Chari & Co. 2 Year Anniversary » Celebrating their 2nd anniversary with a track day at Kissena Velodrome and it’s gonna be awzum! Session starts at 1:30pm.
Circulus » Second opening reception for a little mini-velodrome art project built in an old empty library at Pomona College. 8pm - 10pm. And if you can’t make it, there’s a live feed on the website.
Coast Cycles & Seth Rosko Open House » BBQ, & music with brazing & welding demos from a couple of NYC’s finest custom frame builders. There will be a group ride to the shop from Tompkins Square Park at 12:30pm.
For A Fist Full Of Handlebars » Encino Velodrome’s third big race of the season. Expect to see some speed. Women, Juniors & Masters race at noon. Elites race at 3pm. Don’t miss this.
Get Ready For Summer » Great pre-summer track races at Hellyer Park Velodrome. Racing begins at 1pm. Don’t miss it. There’s only a couple more chances to get ready before summer is actually here.
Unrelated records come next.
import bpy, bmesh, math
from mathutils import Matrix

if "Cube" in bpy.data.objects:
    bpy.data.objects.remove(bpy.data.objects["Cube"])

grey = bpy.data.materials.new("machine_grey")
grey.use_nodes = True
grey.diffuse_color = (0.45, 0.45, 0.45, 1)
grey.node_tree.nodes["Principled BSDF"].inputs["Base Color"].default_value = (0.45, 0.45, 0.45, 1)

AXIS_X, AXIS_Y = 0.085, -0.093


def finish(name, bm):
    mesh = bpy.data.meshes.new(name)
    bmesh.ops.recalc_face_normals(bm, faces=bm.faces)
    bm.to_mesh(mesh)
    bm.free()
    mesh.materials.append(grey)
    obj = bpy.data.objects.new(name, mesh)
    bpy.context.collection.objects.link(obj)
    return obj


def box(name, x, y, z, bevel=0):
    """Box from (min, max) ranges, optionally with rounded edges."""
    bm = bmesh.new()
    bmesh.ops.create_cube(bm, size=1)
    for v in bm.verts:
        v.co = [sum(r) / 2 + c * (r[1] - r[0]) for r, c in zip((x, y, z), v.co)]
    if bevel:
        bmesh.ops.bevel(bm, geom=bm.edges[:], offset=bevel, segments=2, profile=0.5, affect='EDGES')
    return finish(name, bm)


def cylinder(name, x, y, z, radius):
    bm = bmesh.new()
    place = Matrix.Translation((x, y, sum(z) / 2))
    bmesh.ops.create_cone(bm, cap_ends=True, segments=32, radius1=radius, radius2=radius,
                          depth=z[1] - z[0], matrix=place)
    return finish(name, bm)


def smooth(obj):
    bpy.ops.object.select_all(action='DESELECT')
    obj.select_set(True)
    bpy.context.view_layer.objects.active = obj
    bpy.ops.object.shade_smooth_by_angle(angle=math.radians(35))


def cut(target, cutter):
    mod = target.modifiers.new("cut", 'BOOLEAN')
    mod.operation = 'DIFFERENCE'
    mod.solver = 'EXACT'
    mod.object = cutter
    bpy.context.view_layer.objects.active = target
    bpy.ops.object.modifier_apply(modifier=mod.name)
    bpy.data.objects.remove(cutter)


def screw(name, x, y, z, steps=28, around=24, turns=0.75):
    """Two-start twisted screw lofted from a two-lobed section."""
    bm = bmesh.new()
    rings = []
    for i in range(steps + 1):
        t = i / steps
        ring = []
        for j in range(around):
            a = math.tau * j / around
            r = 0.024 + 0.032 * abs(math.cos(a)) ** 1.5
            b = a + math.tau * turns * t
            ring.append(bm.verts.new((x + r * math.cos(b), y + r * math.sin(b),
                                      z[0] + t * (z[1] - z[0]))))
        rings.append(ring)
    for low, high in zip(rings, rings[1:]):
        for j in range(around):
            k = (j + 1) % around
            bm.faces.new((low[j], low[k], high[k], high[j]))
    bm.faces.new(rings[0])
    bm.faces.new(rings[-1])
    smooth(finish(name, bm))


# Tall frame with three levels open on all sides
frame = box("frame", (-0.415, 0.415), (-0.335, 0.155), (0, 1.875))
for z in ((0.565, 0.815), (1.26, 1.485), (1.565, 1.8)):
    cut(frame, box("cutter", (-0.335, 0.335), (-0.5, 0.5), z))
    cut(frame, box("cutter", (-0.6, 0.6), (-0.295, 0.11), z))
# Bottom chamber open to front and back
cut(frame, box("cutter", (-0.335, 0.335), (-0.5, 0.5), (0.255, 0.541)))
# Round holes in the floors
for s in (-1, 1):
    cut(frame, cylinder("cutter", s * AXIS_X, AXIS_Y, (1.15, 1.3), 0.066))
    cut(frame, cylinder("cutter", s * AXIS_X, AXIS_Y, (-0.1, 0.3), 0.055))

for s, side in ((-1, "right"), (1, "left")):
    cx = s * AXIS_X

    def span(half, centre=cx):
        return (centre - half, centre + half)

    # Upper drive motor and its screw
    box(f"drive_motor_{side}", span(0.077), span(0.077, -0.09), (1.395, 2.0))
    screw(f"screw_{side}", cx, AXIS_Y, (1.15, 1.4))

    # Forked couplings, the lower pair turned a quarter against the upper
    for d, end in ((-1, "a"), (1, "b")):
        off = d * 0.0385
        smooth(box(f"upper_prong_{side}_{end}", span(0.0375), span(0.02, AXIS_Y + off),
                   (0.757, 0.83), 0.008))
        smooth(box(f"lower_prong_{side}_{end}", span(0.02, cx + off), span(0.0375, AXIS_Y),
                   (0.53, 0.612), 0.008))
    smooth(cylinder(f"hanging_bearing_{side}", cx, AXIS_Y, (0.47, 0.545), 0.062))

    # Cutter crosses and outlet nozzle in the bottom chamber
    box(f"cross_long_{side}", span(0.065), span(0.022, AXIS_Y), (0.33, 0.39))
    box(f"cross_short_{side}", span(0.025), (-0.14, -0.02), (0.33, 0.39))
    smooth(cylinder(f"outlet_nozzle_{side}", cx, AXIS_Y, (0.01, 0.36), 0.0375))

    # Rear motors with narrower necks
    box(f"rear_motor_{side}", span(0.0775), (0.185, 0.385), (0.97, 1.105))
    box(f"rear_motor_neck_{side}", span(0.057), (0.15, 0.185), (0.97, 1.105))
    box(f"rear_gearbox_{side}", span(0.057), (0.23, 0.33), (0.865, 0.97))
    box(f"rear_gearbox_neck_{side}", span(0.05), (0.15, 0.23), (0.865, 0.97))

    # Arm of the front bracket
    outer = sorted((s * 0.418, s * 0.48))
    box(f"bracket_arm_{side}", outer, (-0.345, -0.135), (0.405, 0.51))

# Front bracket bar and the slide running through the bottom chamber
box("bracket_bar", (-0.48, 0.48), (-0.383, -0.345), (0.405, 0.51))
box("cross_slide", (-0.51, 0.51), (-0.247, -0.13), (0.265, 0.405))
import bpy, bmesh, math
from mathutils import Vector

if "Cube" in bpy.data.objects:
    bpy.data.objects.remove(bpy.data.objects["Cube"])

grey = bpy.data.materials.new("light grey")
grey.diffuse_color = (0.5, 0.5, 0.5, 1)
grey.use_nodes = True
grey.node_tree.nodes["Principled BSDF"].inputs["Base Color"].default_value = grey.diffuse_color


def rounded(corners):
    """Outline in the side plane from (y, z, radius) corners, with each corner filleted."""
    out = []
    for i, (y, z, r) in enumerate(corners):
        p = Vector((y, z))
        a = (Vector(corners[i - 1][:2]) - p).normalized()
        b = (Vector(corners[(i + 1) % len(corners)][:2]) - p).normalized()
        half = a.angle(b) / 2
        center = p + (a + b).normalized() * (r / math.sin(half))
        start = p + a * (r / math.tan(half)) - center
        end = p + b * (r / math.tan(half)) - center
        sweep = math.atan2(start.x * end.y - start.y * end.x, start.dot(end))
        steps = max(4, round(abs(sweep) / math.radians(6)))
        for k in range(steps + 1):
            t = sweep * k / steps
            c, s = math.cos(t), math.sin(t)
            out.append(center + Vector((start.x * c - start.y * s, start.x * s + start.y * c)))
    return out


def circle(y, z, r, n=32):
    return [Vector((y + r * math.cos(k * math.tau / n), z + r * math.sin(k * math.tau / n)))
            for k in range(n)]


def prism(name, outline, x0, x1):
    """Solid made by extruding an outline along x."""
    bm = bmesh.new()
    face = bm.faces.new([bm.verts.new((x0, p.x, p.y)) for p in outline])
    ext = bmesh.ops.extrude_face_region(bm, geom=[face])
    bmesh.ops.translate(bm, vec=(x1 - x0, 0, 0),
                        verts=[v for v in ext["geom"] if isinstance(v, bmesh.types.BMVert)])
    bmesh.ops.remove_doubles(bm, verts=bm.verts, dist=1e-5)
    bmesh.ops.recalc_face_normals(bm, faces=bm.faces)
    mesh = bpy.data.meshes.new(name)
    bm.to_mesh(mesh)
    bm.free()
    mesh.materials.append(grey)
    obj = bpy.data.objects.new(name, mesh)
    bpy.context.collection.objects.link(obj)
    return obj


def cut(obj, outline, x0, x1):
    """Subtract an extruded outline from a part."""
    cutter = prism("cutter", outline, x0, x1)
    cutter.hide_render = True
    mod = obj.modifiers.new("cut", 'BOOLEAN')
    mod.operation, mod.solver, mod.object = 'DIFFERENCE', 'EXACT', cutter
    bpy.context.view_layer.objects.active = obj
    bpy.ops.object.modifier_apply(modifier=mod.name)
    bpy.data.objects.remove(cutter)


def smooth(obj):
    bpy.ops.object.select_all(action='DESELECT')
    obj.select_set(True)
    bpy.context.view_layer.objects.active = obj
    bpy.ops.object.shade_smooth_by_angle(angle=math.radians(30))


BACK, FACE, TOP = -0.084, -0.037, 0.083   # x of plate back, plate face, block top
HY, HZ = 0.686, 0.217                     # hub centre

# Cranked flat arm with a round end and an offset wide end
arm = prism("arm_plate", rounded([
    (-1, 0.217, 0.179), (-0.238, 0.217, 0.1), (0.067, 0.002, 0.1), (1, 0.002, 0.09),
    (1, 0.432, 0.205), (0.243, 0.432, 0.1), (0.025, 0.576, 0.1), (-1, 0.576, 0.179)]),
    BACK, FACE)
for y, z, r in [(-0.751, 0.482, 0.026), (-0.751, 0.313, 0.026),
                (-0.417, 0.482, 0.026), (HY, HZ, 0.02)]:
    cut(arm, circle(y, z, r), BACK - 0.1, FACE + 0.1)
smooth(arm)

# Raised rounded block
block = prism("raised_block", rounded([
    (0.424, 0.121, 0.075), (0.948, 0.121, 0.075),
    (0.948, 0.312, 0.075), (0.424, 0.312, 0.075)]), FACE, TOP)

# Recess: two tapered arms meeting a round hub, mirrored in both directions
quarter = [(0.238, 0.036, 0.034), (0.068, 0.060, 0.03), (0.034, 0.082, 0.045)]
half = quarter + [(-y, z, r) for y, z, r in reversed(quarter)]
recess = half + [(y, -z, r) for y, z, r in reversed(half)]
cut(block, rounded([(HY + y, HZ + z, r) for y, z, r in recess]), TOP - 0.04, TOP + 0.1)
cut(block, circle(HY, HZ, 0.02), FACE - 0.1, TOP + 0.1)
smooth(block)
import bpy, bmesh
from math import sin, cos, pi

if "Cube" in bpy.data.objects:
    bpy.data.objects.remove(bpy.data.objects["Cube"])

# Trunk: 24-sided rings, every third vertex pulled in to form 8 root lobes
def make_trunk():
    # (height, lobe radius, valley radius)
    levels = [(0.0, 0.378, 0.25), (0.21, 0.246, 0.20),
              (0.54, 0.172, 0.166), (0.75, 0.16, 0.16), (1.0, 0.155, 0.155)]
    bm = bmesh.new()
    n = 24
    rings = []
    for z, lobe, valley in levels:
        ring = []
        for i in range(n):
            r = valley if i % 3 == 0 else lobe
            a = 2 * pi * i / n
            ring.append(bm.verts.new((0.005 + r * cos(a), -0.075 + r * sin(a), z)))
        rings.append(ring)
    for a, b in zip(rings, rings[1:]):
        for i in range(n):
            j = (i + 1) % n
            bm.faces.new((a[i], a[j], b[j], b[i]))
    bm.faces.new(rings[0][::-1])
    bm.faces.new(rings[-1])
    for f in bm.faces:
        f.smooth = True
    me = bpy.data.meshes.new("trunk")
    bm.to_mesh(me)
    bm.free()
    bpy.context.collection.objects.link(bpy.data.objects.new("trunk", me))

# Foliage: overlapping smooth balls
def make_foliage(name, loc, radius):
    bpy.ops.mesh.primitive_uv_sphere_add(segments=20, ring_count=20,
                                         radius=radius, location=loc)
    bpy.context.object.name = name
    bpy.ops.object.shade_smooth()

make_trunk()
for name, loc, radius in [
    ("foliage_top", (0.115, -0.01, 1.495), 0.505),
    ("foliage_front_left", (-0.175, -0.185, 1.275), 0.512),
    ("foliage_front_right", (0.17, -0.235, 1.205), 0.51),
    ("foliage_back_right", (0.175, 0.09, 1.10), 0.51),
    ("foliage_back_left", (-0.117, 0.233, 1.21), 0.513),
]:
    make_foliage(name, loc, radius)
Hell Track 2 » Toronto fixed gear riders getting down. This is going to be a pretty fun event. Bickford Park at 7:30pm.
Macashreda » Tricks and all that fun shit presented by Macaframa. Fremont Park in Sacramento at 3pm.
Pier Pressure » Cover less miles in more hours and have the time of your life doing it. Meet at the top of the Santa Monica Pier (by the cannon) at 2pm.
Red Bull Arena Ride » Red Bull is a hosting a group ride from NYC to the Red Bull Arena in Jersey for a football (soccer) match. Meeting at Zen Cycles at 4:00 with two different distances to choose from.
Velo-Studio Open House » A new bike boutique is opening up in Burbank. Celebrate with food, music, drinks and goldsprints. All happening from 1pm to 8pm.
Amgen Tour Of California » The big stateside stage race starts this Sunday and continues all week long. Always fun to go out and catch one of the stages.
Bay Or Die » Mash SF is throwing this alleycat in SF to challenge anyone who naysays The Bay. Show up! Judah & La Playa at 10am.
MadEx’s GuerrilLA Drive-In » The infamous GuerilLA Drive-In is back! This week MadEx will be showing us one of my favorite movies — Falling Down. Garey & 2nd St in the DTLA Artist District at 9pm. Tune in to 104.7fm for audio. And yes, it’s free (but the hot dogs aren’t). This is a really fun event. Make it if you can.
Mid-Season Criterium » Flat, four-corner crit in Ontario, CA. Third race in the 2010 Ontario Crit series.
New York Bike Jumble » New York’s only bicycle flea market returns to Brooklyn. At the Old Stone House in Park Slope from 10am to 4pm.
Mt. Whitney Stage Race » Think you got legs? Try this one on for size. Over 12,000 feet of climbing in just 52 miles in this multi-day behemoth in Lone Pine Park, CA.